Here's an interesting, and serious, response to yet another one of Ron Paul's wacky beliefs, the idea that the Civil War could have been avoided if only the United States government had agreed to compensate the Southern slaveowners for their "property." It's the kind of idea that appeals to libertarians: a simple, prima facie solution that completely ignores the human realities of a problem and immediately falls apart if you start to really think about it. In this case, Paul's idea is predicated on the idea that the only thing that the planters cared about was money. As Coates points out, the whole fabric of Southern life and identity was built around the institution of slavery. Worse, emancipation would have left the white population of several Southern states as minorities surrounded by a sea of newly freed blacks.

Now we know that Southern whites can, in fact, survive surrounded by a sea of free blacks. We know that because we have it now. But there is no way that you could have persuaded the white Southerners of 1860 that they would be alright. You would have had to fight a war with them in order to get them to accept the slave buyout. And there you go.
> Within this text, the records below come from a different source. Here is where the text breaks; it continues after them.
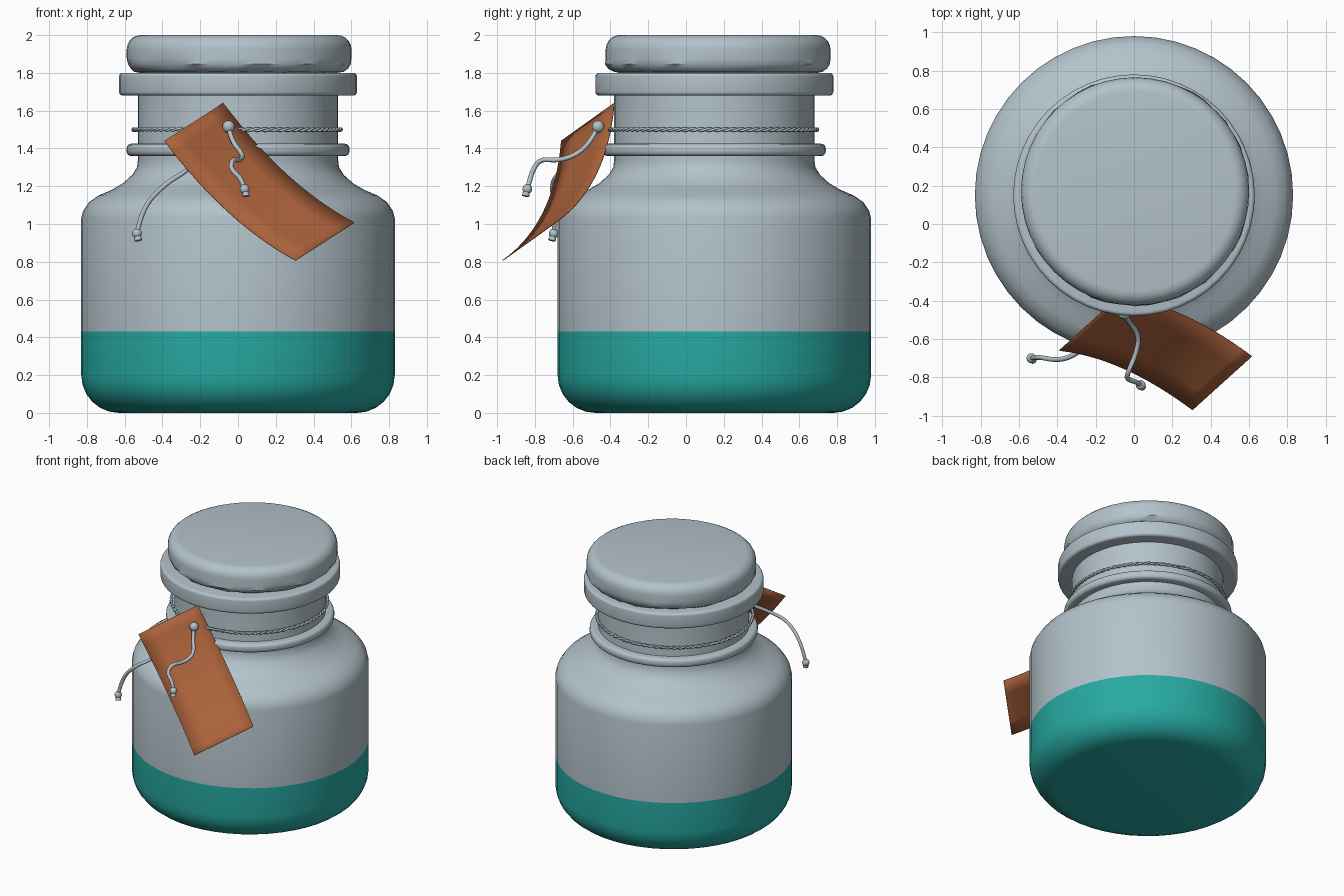
import bpy, bmesh, math, random
from mathutils import Vector

random.seed(4)
cube = bpy.data.objects.get("Cube")
if cube:
    bpy.data.objects.remove(cube, do_unlink=True)


def material(name, colour):
    m = bpy.data.materials.new(name)
    m.use_nodes = True
    rgba = (*colour, 1)
    m.diffuse_color = rgba
    m.node_tree.nodes["Principled BSDF"].inputs["Base Color"].default_value = rgba
    return m


GREY = material("pale grey", (0.45, 0.54, 0.59))
TEAL = material("teal", (0.02, 0.40, 0.36))
BROWN = material("rust brown", (0.40, 0.12, 0.043))
AXIS = Vector((0, 0.15, 0))


def finish(name, bm, mats, location=(0, 0, 0), angle=40):
    bmesh.ops.recalc_face_normals(bm, faces=bm.faces)
    mesh = bpy.data.meshes.new(name)
    bm.to_mesh(mesh)
    bm.free()
    ob = bpy.data.objects.new(name, mesh)
    ob.location = location
    bpy.context.collection.objects.link(ob)
    for m in mats:
        mesh.materials.append(m)
    bpy.ops.object.select_all(action='DESELECT')
    ob.select_set(True)
    bpy.context.view_layer.objects.active = ob
    bpy.ops.object.shade_smooth_by_angle(angle=math.radians(angle))
    return ob


def lathe(profile, segments=48):
    bm = bmesh.new()
    vs = [bm.verts.new((r, 0, z)) for r, z in profile]
    es = [bm.edges.new(pair) for pair in zip(vs, vs[1:])]
    bmesh.ops.spin(bm, geom=vs + es, cent=(0, 0, 0), axis=(0, 0, 1),
                   angle=math.tau, steps=segments, use_merge=True)
    bmesh.ops.remove_doubles(bm, verts=bm.verts, dist=0.0005)
    return bm


def arc(r, z, radius, start, end, steps=6):
    angles = [math.radians(start + (end - start) * i / steps) for i in range(steps + 1)]
    return [(r + radius * math.cos(a), z + radius * math.sin(a)) for a in angles]


# Jar body: rounded base, straight wall, shoulder and neck
profile = [(0, 0)] + arc(0.63, 0.2, 0.2, -90, 0)
profile += [(0.83, 0.43), (0.83, 1.03), (0.82, 1.07), (0.79, 1.115), (0.74, 1.15),
            (0.67, 1.18), (0.61, 1.215), (0.56, 1.26), (0.535, 1.3), (0.53, 1.34),
            (0.53, 1.69), (0, 1.69)]
jar = finish("jar_body", lathe(profile), [GREY, TEAL], AXIS)
for face in jar.data.polygons:
    face.material_index = 1 if face.center.z < 0.43 else 0

# Neck bead and thick mouth rim
for name, radius, low, high, bevel in (("neck_bead", 0.59, 1.36, 1.425, 0.025),
                                       ("mouth_rim", 0.63, 1.68, 1.8, 0.02)):
    edge = arc(radius - bevel, low + bevel, bevel, -90, 0, 4)
    edge += arc(radius - bevel, high - bevel, bevel, 0, 90, 4)
    finish(name, lathe([(0, low)] + edge + [(0, high)]), [GREY], AXIS)

# Stopper with a slightly uneven rounded lower edge
edge = arc(0.52, 1.875, 0.075, -90, 0, 4) + arc(0.52, 1.925, 0.075, 0, 90, 5)
bm = lathe([(0, 1.8)] + edge + [(0, 2.0)])
for v in bm.verts:
    if v.co.z < 1.87:
        v.co.xy *= random.uniform(0.99, 1.02)
finish("stopper", bm, [GREY], (0.006, 0.17, 0))

# Hanging tag: a curled card
top_left, top_right, drop, bow = (Vector(p) for p in (
    (-0.39, -0.66, 1.44), (-0.08, -0.38, 1.64), (0.695, -0.31, -0.633), (-0.01, 0.06, -0.06)))
bm = bmesh.new()
bmesh.ops.create_grid(bm, x_segments=4, y_segments=14, size=0.5)
for v in bm.verts:
    across, down = v.co.x + 0.5, v.co.y + 0.5
    v.co = top_left.lerp(top_right, across) + drop * down + bow * 4 * down * (1 - down)
tag = finish("tag", bm, [BROWN])
card = tag.modifiers.new("thickness", 'SOLIDIFY')
card.thickness = 0.004
card.offset = 0


def cord(name, points, radius, cyclic=False):
    data = bpy.data.curves.new(name, 'CURVE')
    data.dimensions = '3D'
    data.bevel_depth = radius
    data.bevel_resolution = 2
    data.use_fill_caps = True
    spline = data.splines.new('NURBS')
    spline.points.add(len(points) - 1)
    for p, co in zip(spline.points, points):
        p.co = (*co, 1)
    spline.order_u = 3
    spline.use_endpoint_u = True
    spline.use_cyclic_u = cyclic
    spline.resolution_u = 6
    data.materials.append(GREY)
    ob = bpy.data.objects.new(name, data)
    bpy.context.collection.objects.link(ob)
    return ob


def knot(name, location, radius):
    bm = bmesh.new()
    bmesh.ops.create_uvsphere(bm, u_segments=12, v_segments=8, radius=radius)
    finish(name, bm, [GREY], location, 80)


# String: two twisted plies round the neck
for ply in (0, 1):
    ring = []
    for i in range(240):
        turn = math.tau * i / 240
        twist = turn * 40 + ply * math.pi
        r = 0.548 + 0.006 * math.cos(twist)
        ring.append((r * math.cos(turn) - 0.005, r * math.sin(turn) + 0.145,
                     1.5 + 0.006 * math.sin(twist)))
    cord(f"neck_string_{ply + 1}", ring, 0.007, True)

# Loose string ends, with a knot and a flared tail on each
front_end = [(-0.05, -0.47, 1.51), (-0.035, -0.5, 1.44), (0.03, -0.58, 1.365),
             (0.01, -0.68, 1.335), (-0.03, -0.77, 1.345), (-0.04, -0.81, 1.29),
             (0.02, -0.825, 1.24), (0.035, -0.84, 1.185)]
back_end = [(-0.05, -0.43, 1.51), (-0.14, -0.5, 1.39), (-0.28, -0.67, 1.275),
            (-0.39, -0.715, 1.21), (-0.51, -0.69, 1.08), (-0.535, -0.7, 0.95)]
for name, path in (("front_string", front_end), ("back_string", back_end)):
    cord(name, path, 0.013)
    end = Vector(path[-1])
    knot(name + "_knot", end, 0.026)
    tail = cord(name + "_tail", [end, end + Vector((0.005, -0.006, -0.02)),
                                 end + Vector((0.008, -0.01, -0.038))], 0.02)
    tail.data.splines[0].points[0].radius = 0.6
knot("tag_knot", (-0.05, -0.465, 1.515), 0.033)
Crowd-Sourcing American History - Ta-Nehisi Coates - National - The Atlantic

Saturday, January 14, 2012

Human-Powered Light Show

I've always been a sucker for muscle-generated electricity, ever since I read Songs from the Stars by Norman Spinrad as a teenager. A British artist, Bruce Munro, now gives us a clever use of electro-pedaling in a new participant-powered mobile.

I've often wondered what would be involved for a gym to use its various machines for generating some of the power to run the gym. To rework the old joke, how many people on treadmills does it take to run a light bulb?

Via Treehugger: Museum's Geodesic Dome Houses Human-Powered Light Show (Video) : TreeHugger

Friday, January 13, 2012

PG&E diverted safety money for profit, bonuses

Would it be okay now to talk about having the State of California just take over PG&E. Can we start talking about this in public?

PG&E diverted safety money for profit, bonuses

(Story courtesy of the San Francisco Chronicle)

Thursday, January 12, 2012

The Economics of SOPA and PIPA

Here is the Electronic Frontier Foundation's take on the economics of SOPA and PIPA. I don't see anything to disagree with.